Side 51 - Who hath woe ? who hath sorrow ? who hath contentions? who hath babbling? who hath wounds without cause ? who hath redness of eyes ? They that tarry long at the wine ; they that go to seek mixed wine.
Side 111 - Lord my God, thou art become exceeding glorious; Thou art clothed with majesty and honour. Thou deckest thyself with light as it were with a garment; And spreadest out the heavens like a curtain. Who layeth the beams of his chambers in the waters, And maketh the clouds his chariot, And walketh upon the wings of the wind.
Side 192 - He spent his early years in the navy, and at the conclusion of the war with France he devoted himself to the study of the law, and was called to the bar in 1825. As a lawyer he was almost entirely employed in peerage cases before the House of Lords. He compiled a History of the Battle of Agincourt...

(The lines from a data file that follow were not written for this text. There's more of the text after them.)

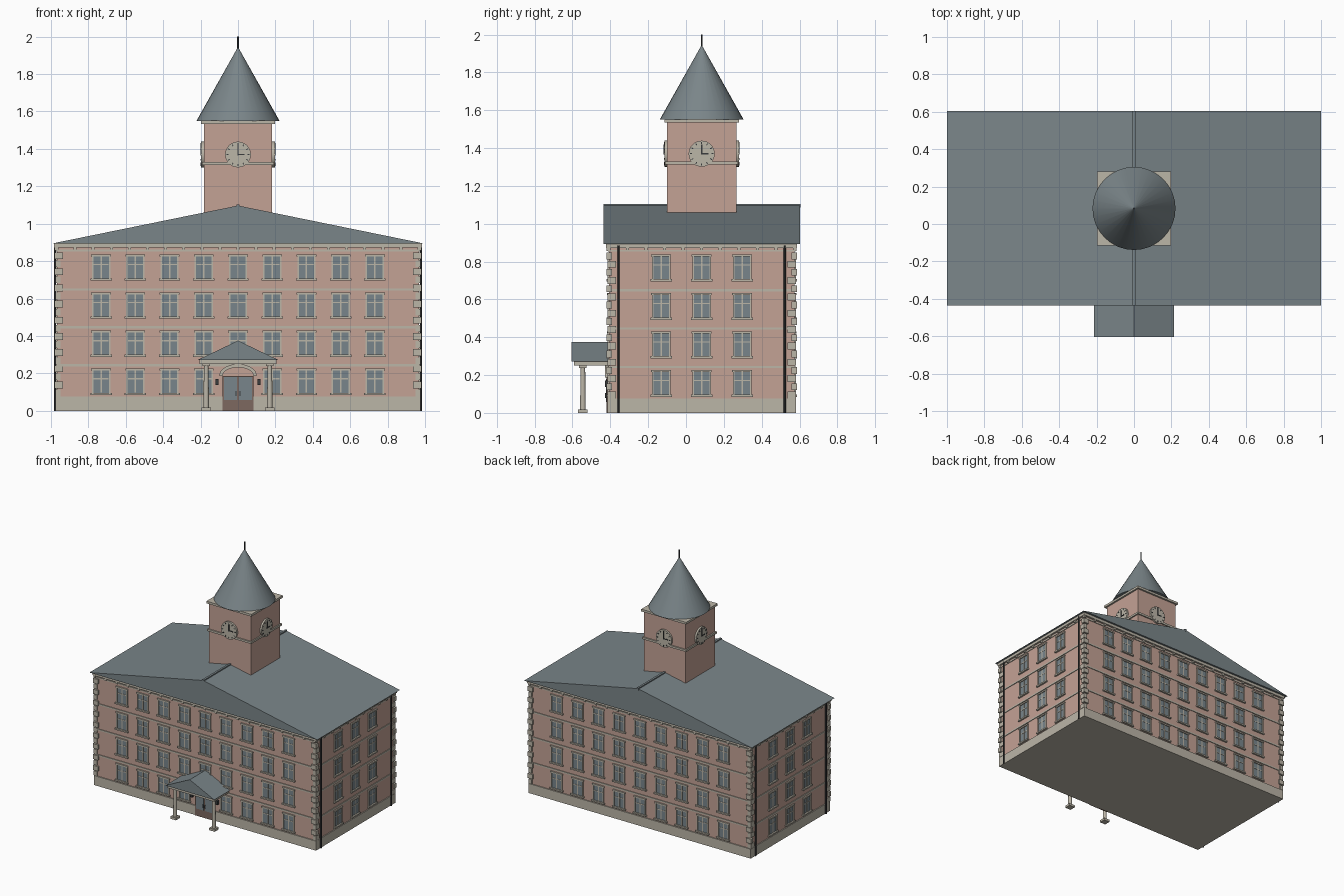
import bpy, bmesh, math
from mathutils import Matrix, Vector

if "Cube" in bpy.data.objects:
    bpy.data.objects.remove(bpy.data.objects["Cube"])

CY = 0.083                      # centre of the main block in y
HX, HY = 0.968, 0.49            # half sizes of the brick walls
FRONT, RIGHT, BACK, LEFT = 0, 90, 180, 270


def material(name, r, g, b):
    m = bpy.data.materials.new(name)
    m.diffuse_color = (r, g, b, 1)
    m.use_nodes = True
    m.node_tree.nodes["Principled BSDF"].inputs["Base Color"].default_value = m.diffuse_color
    return m


BRICK = material("brick", 0.55, 0.36, 0.30)
STONE = material("pale stone", 0.50, 0.465, 0.39)
SLATE = material("slate", 0.195, 0.235, 0.25)
GLASS = material("window glass", 0.19, 0.235, 0.26)
DOOR = material("door wood", 0.205, 0.14, 0.115)
DARK = material("dark metal", 0.04, 0.043, 0.046)


def finish(name, bm, mat, smooth=False):
    bmesh.ops.recalc_face_normals(bm, faces=bm.faces)
    me = bpy.data.meshes.new(name)
    bm.to_mesh(me)
    bm.free()
    me.materials.append(mat)
    ob = bpy.data.objects.new(name, me)
    bpy.context.collection.objects.link(ob)
    if smooth:
        bpy.context.view_layer.objects.active = ob
        ob.select_set(True)
        bpy.ops.object.shade_smooth_by_angle(angle=math.radians(35))
        ob.select_set(False)
    return ob


def side_matrix(angle):
    """Local x runs along a wall, local -y points out of it."""
    return Matrix.Translation((0, CY, 0)) @ Matrix.Rotation(math.radians(angle), 4, 'Z')


def boxes(name, mat, items):
    """items: (matrix, (x0, x1), (y0, y1), (z0, z1))"""
    bm = bmesh.new()
    for m, *spans in items:
        c = Vector([(a + b) / 2 for a, b in spans])
        s = [abs(b - a) for a, b in spans]
        bmesh.ops.create_cube(bm, size=1, matrix=m @ Matrix.Translation(c) @ Matrix.Diagonal((*s, 1)))
    return finish(name, bm, mat)


def cones(name, mat, items, segs=24):
    """items: (matrix, bottom radius, top radius, z0, z1)"""
    bm = bmesh.new()
    for m, r0, r1, z0, z1 in items:
        bmesh.ops.create_cone(bm, cap_ends=True, segments=segs, radius1=r0, radius2=r1, depth=z1 - z0,
                              matrix=m @ Matrix.Translation((0, 0, (z0 + z1) / 2)))
    return finish(name, bm, mat, True)


def extruded(name, mat, polys, y0, y1):
    """Extrude x-z outlines from y0 to y1."""
    bm = bmesh.new()
    for poly in polys:
        f = bm.faces.new([bm.verts.new((x, y0, z)) for x, z in poly])
        r = bmesh.ops.extrude_face_region(bm, geom=[f])
        bmesh.ops.translate(bm, vec=(0, y1 - y0, 0), verts=[v for v in r["geom"] if isinstance(v, bmesh.types.BMVert)])
    return finish(name, bm, mat)


I = Matrix.Identity(4)
MID = side_matrix(0)
SIDES = [(FRONT, HX, HY), (RIGHT, HY, HX), (BACK, HX, HY), (LEFT, HY, HX)]

# Main block
boxes("foundation", STONE, [(MID, (-0.975, 0.975), (-0.498, 0.498), (0, 0.075))])
boxes("brick_walls", BRICK, [(MID, (-HX, HX), (-HY, HY), (0.07, 0.89))])

# Floor bands and cornice
bands = [(MID, (-HX - p, HX + p), (-HY - p, HY + p), (z, z + h))
         for z, h, p in [(0.237, 0.012, 0.005), (0.44, 0.012, 0.005), (0.642, 0.012, 0.005),
                         (0.852, 0.01, 0.005), (0.872, 0.023, 0.015)]]
boxes("floor_bands_and_cornice", STONE, bands)
brackets = []
for ang, half, dist in SIDES:
    n = round(half * 2 / 0.095)
    for i in range(n + 1):
        u = -half + 2 * half * i / n
        brackets.append((side_matrix(ang), (u - 0.008, u + 0.008), (-dist - 0.012, -dist), (0.856, 0.873)))
boxes("cornice_brackets", STONE, brackets)

# Corner quoins, alternately long and short
quoins = []
for sx in (-1, 1):
    for sy in (-1, 1):
        for k in range(18):
            a, b = (0.045, 0.028) if k % 2 else (0.028, 0.045)
            p = 0.013 if k % 2 else 0.008
            z = 0.077 + k * 0.0432
            quoins.append((MID, (sx * (HX + p - a), sx * (HX + p)), (sy * (HY + p - b), sy * (HY + p)), (z, z + 0.036)))
boxes("corner_quoins", STONE, quoins)

# Windows on all four walls
glass, bars, frames = [], [], []
for ang, half, dist in SIDES:
    m = side_matrix(ang)
    long_wall = ang in (FRONT, BACK)
    n, step = (4, 0.183) if long_wall else (1, 0.214)
    for row in range(4):
        z0 = 0.085 + row * 0.2035
        z1 = z0 + 0.139
        for i in range(-n, n + 1):
            if ang == FRONT and row == 0 and i == 0:
                continue                              # the entrance is here
            u = i * step

            def add(group, a, b, c, d, out):
                group.append((m, (u + a, u + b), (-dist - out, -dist + 0.005), (c, d)))
            add(glass, -0.042, 0.042, z0 + 0.01, z1 - 0.006, 0.002)
            add(bars, -0.004, 0.004, z0 + 0.012, z1 - 0.008, 0.004)
            add(bars, -0.04, 0.04, z0 + 0.083, z0 + 0.09, 0.004)
            for s in (-1, 1):
                add(frames, s * 0.045 - 0.004, s * 0.045 + 0.004, z0, z1, 0.008)
            add(frames, -0.053, 0.053, z1 - 0.009, z1 + 0.002, 0.01)
            add(frames, -0.057, 0.057, z0, z0 + 0.011, 0.014)
boxes("window_glass", GLASS, glass)
boxes("window_bars", STONE, bars)
boxes("window_frames", STONE, frames)

# Rain pipes on the end walls
cones("rain_pipes", DARK, [(Matrix.Translation((s * (HX + 0.011), y, 0)), 0.006, 0.006, 0, 0.885)
                           for s in (-1, 1) for y in (-0.357, 0.522)], 10)

# Main roof with ridge cap
extruded("main_roof", SLATE, [[(-1, 0.893), (1, 0.893), (0, 1.097)]], -0.435, 0.603)
boxes("ridge_cap", SLATE, [(I, (-0.008, 0.008), (-0.437, 0.605), (1.085, 1.104))])

# Clock tower
T = 0.183
boxes("tower_walls", BRICK, [(MID, (-T, T), (-T, T), (0.95, 1.54))])
boxes("tower_bands", STONE, [(MID, (-0.193, 0.193), (-0.193, 0.193), (1.314, 1.33)),
                             (MID, (-0.197, 0.197), (-0.197, 0.197), (1.534, 1.552))])
cones("tower_roof", SLATE, [(MID, 0.222, 0.003, 1.55, 1.94)], 32)
cones("spire", DARK, [(MID, 0.005, 0.005, 1.92, 2.0)], 10)

# Clocks
faces, marks = [], []
for ang in (FRONT, RIGHT, BACK, LEFT):
    m = side_matrix(ang) @ Matrix.Translation((0, 0, 1.37))
    faces.append((m @ Matrix.Rotation(math.pi / 2, 4, 'X'), 0.069, 0.069, T - 0.01, 0.197))
    for h in range(12):
        marks.append((m @ Matrix.Rotation(h * math.pi / 6, 4, 'Y'), (-0.0025, 0.0025), (-0.200, -0.195), (0.051, 0.062)))
    marks.append((m, (-0.003, 0.003), (-0.201, -0.195), (-0.004, 0.05)))
    marks.append((m, (-0.004, 0.036), (-0.201, -0.195), (-0.003, 0.003)))
cones("clock_faces", STONE, faces, 32)
boxes("clock_marks_and_hands", DARK, marks)

# Porch
extruded("porch_roof", SLATE, [[(-0.215, 0.272), (0.215, 0.272), (0, 0.375)]], -0.605, -0.4)
boxes("porch_beam", STONE, [(I, (-0.205, 0.205), (-0.592, -0.4), (0.25, 0.273))])
posts = [Matrix.Translation((s * 0.17, -0.545, 0)) for s in (-1, 1)]
cones("porch_columns", STONE, [(m, 0.015, 0.012, 0.015, 0.25) for m in posts], 20)
boxes("porch_column_ends", STONE, [(m, (-w, w), (-w, w), z) for m in posts
                                   for w, z in [(0.025, (0, 0.018)), (0.02, (0.238, 0.252))]])

# Entrance: double door with glazed upper half, arch and lamps
W = CY - HY
boxes("door", DOOR, [(I, (-0.083, 0.083), (W - 0.013, W), (0, 0.187))])
boxes("door_glass", GLASS, [(I, (s * 0.006, s * 0.074), (W - 0.016, W), (0.058, 0.18)) for s in (-1, 1)])
boxes("door_handles", DARK, [(I, (s * 0.008, s * 0.013), (W - 0.022, W), (0.08, 0.105)) for s in (-1, 1)])


def arch_point(rx, rz, i):
    t = math.pi * i / 16
    return rx * math.cos(t), 0.187 + rz * math.sin(t)


extruded("door_arch", STONE, [[arch_point(0.1, 0.063, i), arch_point(0.1, 0.063, i + 1),
                               arch_point(0.082, 0.045, i + 1), arch_point(0.082, 0.045, i)]
                              for i in range(16)], W - 0.02, W + 0.01)
boxes("wall_lamps", DARK, [(I, (s * 0.104, s * 0.12), (W - 0.022, W), (0.138, 0.17)) for s in (-1, 1)])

Side 45 - ... that the disobliging person is of kin to me, our minds being both extracted from the Deity; since no man can do me a real injury because no man can force me to misbehave myself; I cannot therefore hate or be angry with one of my own nature and family. For we are all made for mutual assistance, no less than the parts of the body are for the service of the whole; whence it follows that clashing and opposition are utterly unnatural.
Side xiii - I just remember I got into the room; for I knew nothing further of the matter till afterwards ; for I fell into a fit with my terror, and there I lay, till he, as I suppose, looking through the key-hole, 'spyed me upon the floor, stretched out at length, on my face; and then he called Mrs.

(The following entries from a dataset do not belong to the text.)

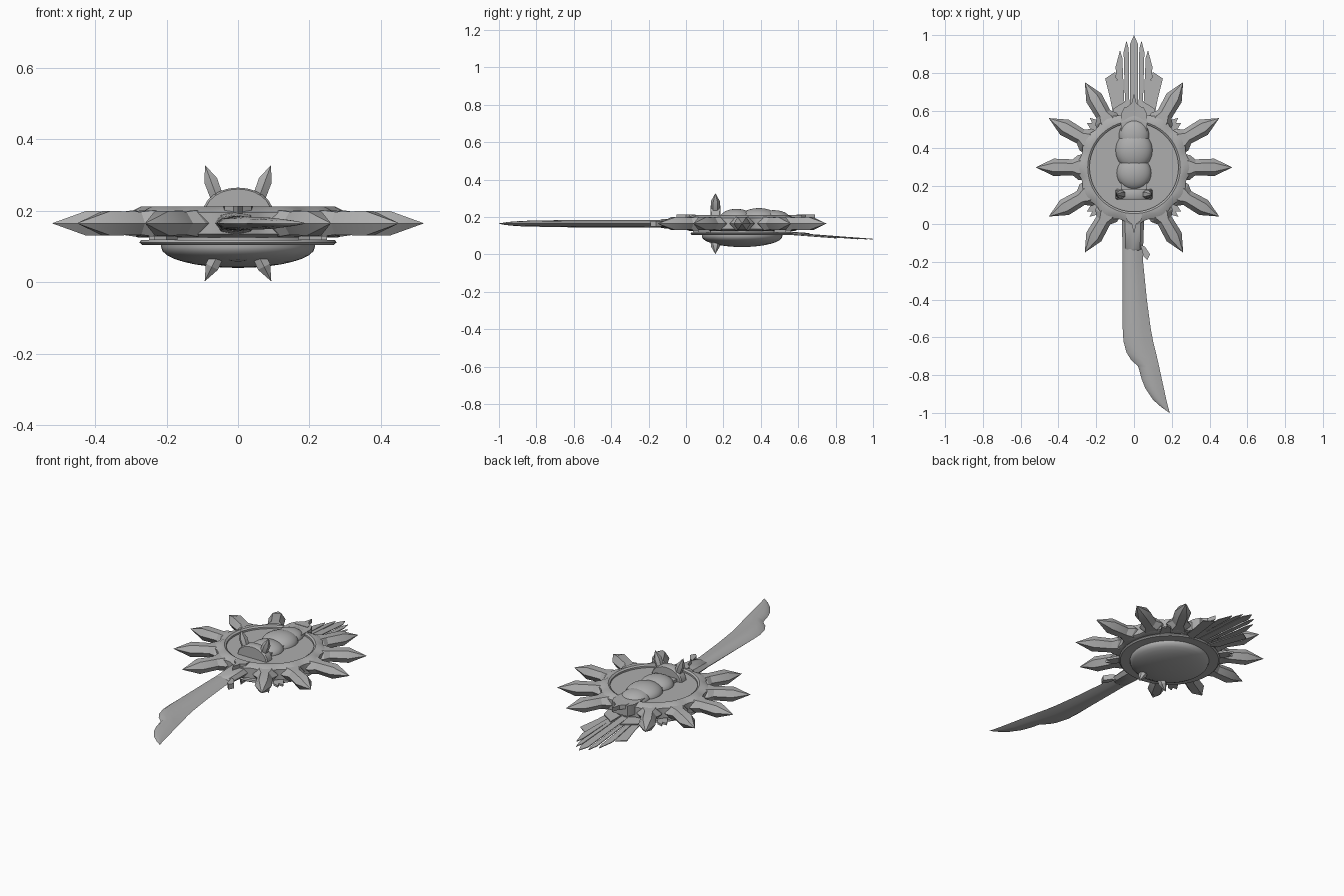
import bpy, bmesh, math
from mathutils import Vector, Matrix

if "Cube" in bpy.data.objects:
    bpy.data.objects.remove(bpy.data.objects["Cube"])

CY = 0.30   # disc centre along y
CZ = 0.165  # mid height of ring and blade
metal = bpy.data.materials.new("grey metal")
metal.diffuse_color = (0.42, 0.42, 0.42, 1)
metal.use_nodes = True
metal.node_tree.nodes["Principled BSDF"].inputs["Base Color"].default_value = metal.diffuse_color


def finish(name, bm, angle=35):
    bmesh.ops.remove_doubles(bm, verts=bm.verts, dist=1e-5)
    bmesh.ops.recalc_face_normals(bm, faces=bm.faces)
    me = bpy.data.meshes.new(name)
    bm.to_mesh(me)
    bm.free()
    ob = bpy.data.objects.new(name, me)
    bpy.context.collection.objects.link(ob)
    me.materials.append(metal)
    bpy.ops.object.select_all(action='DESELECT')
    ob.select_set(True)
    bpy.context.view_layer.objects.active = ob
    bpy.ops.object.shade_smooth_by_angle(angle=math.radians(angle))
    return ob


def loft(bm, sections):
    """Skin a list of closed sections and cap both ends."""
    rings = [[bm.verts.new(p) for p in s] for s in sections]
    n = len(rings[0])
    for a, b in zip(rings, rings[1:]):
        for i in range(n):
            j = (i + 1) % n
            bm.faces.new((a[i], a[j], b[j], b[i]))
    bm.faces.new(rings[0][::-1])
    bm.faces.new(rings[-1])


def lathe(name, profile, steps=48, closed=False, scallop=0):
    """Spin (radius, z) points about the disc axis."""
    bm = bmesh.new()
    rows = []
    for k in range(steps):
        a = 2 * math.pi * k / steps
        row = []
        for r, z in profile:
            rr = r - scallop * (0.5 - 0.5 * math.cos(12 * a)) if r > 0.26 else r
            row.append(bm.verts.new((rr * math.cos(a), CY + rr * math.sin(a), z)))
        rows.append(row)
    n = len(profile)
    for k in range(steps):
        a, b = rows[k], rows[(k + 1) % steps]
        for i in range(n if closed else n - 1):
            j = (i + 1) % n
            bm.faces.new((a[i], b[i], b[j], a[j]))
    return finish(name, bm)


def spike(bm, start, direction, side, stations, sides=6):
    """Faceted spike; stations are (distance, half width, half height)."""
    d = Vector(direction).normalized()
    s = Vector(side).normalized()
    u = d.cross(s)
    secs = []
    for t, w, h in stations:
        c = Vector(start) + d * t
        secs.append([c + s * w * math.cos(2 * math.pi * i / sides)
                     + u * h * math.sin(2 * math.pi * i / sides) for i in range(sides)])
    loft(bm, secs)


def plate(bm, outline, z_of_y, thick):
    loft(bm, [[(x, y, z_of_y(y) + dz) for x, y in outline] for dz in (0, thick)])


# Ring, recessed floor, lower flange and belly dome
lathe("main_ring", [(0.235, 0.13), (0.235, 0.205), (0.245, 0.212), (0.272, 0.212),
                    (0.305, 0.195), (0.305, 0.135), (0.28, 0.125)], 96, True, 0.02)
lathe("recessed_floor", [(0.0005, 0.195), (0.238, 0.195), (0.238, 0.14), (0.0005, 0.14)])
lathe("lower_flange", [(0.0005, 0.135), (0.25, 0.135), (0.25, 0.118), (0.272, 0.118),
                       (0.276, 0.111), (0.268, 0.104), (0.0005, 0.104)])
dome = [(0.215 * math.cos(t * math.pi / 16) + 0.0005, 0.098 - 0.058 * math.sin(t * math.pi / 16))
        for t in range(9)]
lathe("belly_dome", [(0.215, 0.108)] + dome)

# Ten radial spikes, leaving the blade and tail directions free
bm = bmesh.new()
for k in range(12):
    if k in (3, 9):
        continue
    a = math.radians(30 * k)
    d = (math.cos(a), math.sin(a), 0)
    spike(bm, (0, CY, CZ), d, (-d[1], d[0], 0),
          [(0.24, 0.07, 0.042), (0.295, 0.066, 0.042), (0.325, 0.042, 0.037),
           (0.425, 0.046, 0.040), (0.52, 0.0005, 0.0005)])
finish("radial_spikes", bm, 25)

# Blade: lens section with a notch in its left edge
stations = [(0.02, -.06, .045), (-.2, -.06, .048), (-.4, -.06, .068), (-.55, -.06, .088),
            (-.62, -.056, .101), (-.68, -.04, .116), (-.72, -.015, .125), (-.75, .018, .132),
            (-.76, .024, .134), (-.82, .04, .147), (-.87, .06, .158), (-.93, .1, .171),
            (-.97, .145, .181), (-1.0, .188, .19)]
bm = bmesh.new()
secs = []
for y, xl, xr in stations:
    c, w = (xl + xr) / 2, (xr - xl) / 2
    h = 0.020 * min(1, (w / 0.05) ** 0.7) * (1 if y > -0.6 else 1 - 0.9 * (-0.6 - y))
    secs.append([(c + w * fx, y, CZ + h * fz) for fx, fz in
                 ((-1, 0), (-.75, .7), (-.2, 1), (.4, .75), (1, 0), (.4, -.75), (-.2, -1), (-.75, -.7))])
loft(bm, secs)
finish("blade", bm, 40)

# Blade socket and side catch
bm = bmesh.new()
spike(bm, (-0.006, 0.06, CZ), (0, -1, 0), (1, 0, 0),
      [(0, .058, .036), (.08, .058, .03), (.19, .054, .024), (.2, .04, .018)], 8)
plate(bm, [(.035, -.11), (.058, -.12), (.085, -.16), (.07, -.19), (.05, -.17)], lambda y: 0.15, 0.03)
finish("blade_socket", bm)

# Tail fan of flat feathers, sloping down to the back
bm = bmesh.new()
slope = lambda y: 0.112 - 0.034 * (y - 0.55) / 0.45
plate(bm, [(-.02, .55), (.02, .55), (.022, .95), (0, 1.0), (-.022, .95)], lambda y: slope(y) + .002, .004)
for s in (1, -1):
    for i, (b0, b1, t0, t1, low, high) in enumerate([(.024, .045, .028, .055, .97, .91),
                                                      (.047, .068, .062, .098, .92, .83)]):
        plate(bm, [(s * b0, .55), (s * b1, .55), (s * t1, high), (s * (t0 + .012), low), (s * t0, low - .04)],
              lambda y: slope(y) - .003 * i, .004)
    plate(bm, [(s * .05, .55), (s * .11, .58), (s * .125, .66), (s * .153, .77), (s * .1, .805)],
          lambda y: slope(y) - .007, .004)
    plate(bm, [(s * .02, .54), (s * .12, .54), (s * .11, .61), (s * .03, .66)],
          lambda y: slope(y) + .005, .006)
finish("tail_fan", bm, 20)

# Central rail under the body
bm = bmesh.new()
plate(bm, [(-.07, .13), (.07, .13), (.07, .58), (.05, .62), (-.05, .62), (-.07, .58)], lambda y: .15, .062)
finish("centre_rail", bm)

# Body of three overlapping rounded segments
bm = bmesh.new()
for y, rx, ry, rz in ((.27, .092, .09, .052), (.39, .098, .105, .056), (.47, .08, .085, .045)):
    m = Matrix.Translation((0, y, .192)) @ Matrix.Diagonal((rx, ry, rz, 1))
    bmesh.ops.create_uvsphere(bm, u_segments=32, v_segments=16, radius=1, matrix=m)
finish("segmented_body", bm, 50)


# Arched bars with paired horns, above and below
def arch(name, base, top, width):
    bm = bmesh.new()
    n = 12
    secs = []
    for y in (.13, .137, .178, .185):
        k = 0.94 if y in (.13, .185) else 1
        secs.append([(width * k * math.cos(math.pi * i / n), y,
                      base + (top - base) * k * math.sin(math.pi * i / n)) for i in range(n + 1)])
    loft(bm, secs)
    finish(name, bm)


arch("upper_arch", .195, .265, .098)
arch("lower_arch", .095, .058, .07)
bm = bmesh.new()
for s in (1, -1):
    for start, tip in (((.045, .157, .20), (.092, .157, .327)), ((.05, .157, .09), (.093, .157, .003))):
        p, q = Vector((s * start[0],) + start[1:]), Vector((s * tip[0],) + tip[1:])
        L = (q - p).length
        spike(bm, p, q - p, (0, 1, 0),
              [(0, .021, .021), (L * .35, .023, .021), (L - .045, .024, .022), (L, .0005, .0005)])
finish("horns", bm, 25)

# Small pointed ornaments at the rail ends and on the diagonals
bm = bmesh.new()
for y, s in ((.62, 1), (.02, -1)):
    for w, l in ((.042, .03), (.02, .07)):
        plate(bm, [(-w, y - s * .03), (w, y - s * .03), (w * .9, y), (0, y + s * l), (-w * .9, y)],
              lambda v: .19, .024)
for sx in (1, -1):
    for sy in (1, -1):
        pts = [(.17, .21), (.21, .17), (.25, .235), (.222, .235), (.235, .262), (.2, .252)]
        plate(bm, [(sx * x, CY + sy * y) for x, y in pts], lambda v: .118, .012)
finish("pointed_ornaments", bm)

Side 92 - ... distinguish itself by a great contempt of the clergy, than which, I think, nothing can be a greater evidence of the decayed state of religion among us. This barbarous and unchristian practice, setting all particular reasons aside, can be resolved into nothing so surely, as into that great looseness of principles and corruption of morals, which have too much infected all ranks and orders of men ; for though it may pass for a current maxim among some, that priests of all religions are the same...
Side 279 - Reflections upon the Conduct: of the prefent Fathers of the Church, in regard to the firft Perfonages of the Realm, as a Juftifi, cation ef his Coldnefs on this fcore.
Side 127 - Jonathan anfwer'd, much good do her fweet Heart an it were a Hogfhead. What Time Mr. B- i ii i came to Bed I know not, for I never heard him. -Saturday we faw nobody, and nothing pafs'd worth fending you an Account, except my drinking a whole Bottle of Burgundy •at Dinner, and two at Supper to my own Share, without finding any Alteration by this large Quantity of ftrong Wine.
Side 278 - I have hinted your Cafe to Mr. Peters, the " Minifter of this Parifh ; but I am concerned to " fay, that he imputed felfifh Views to me, as if «« I would make an Intereft in your Affections, «c by my Zeal. And when I reprefented the Du" ties of our Function, and the like, and pro...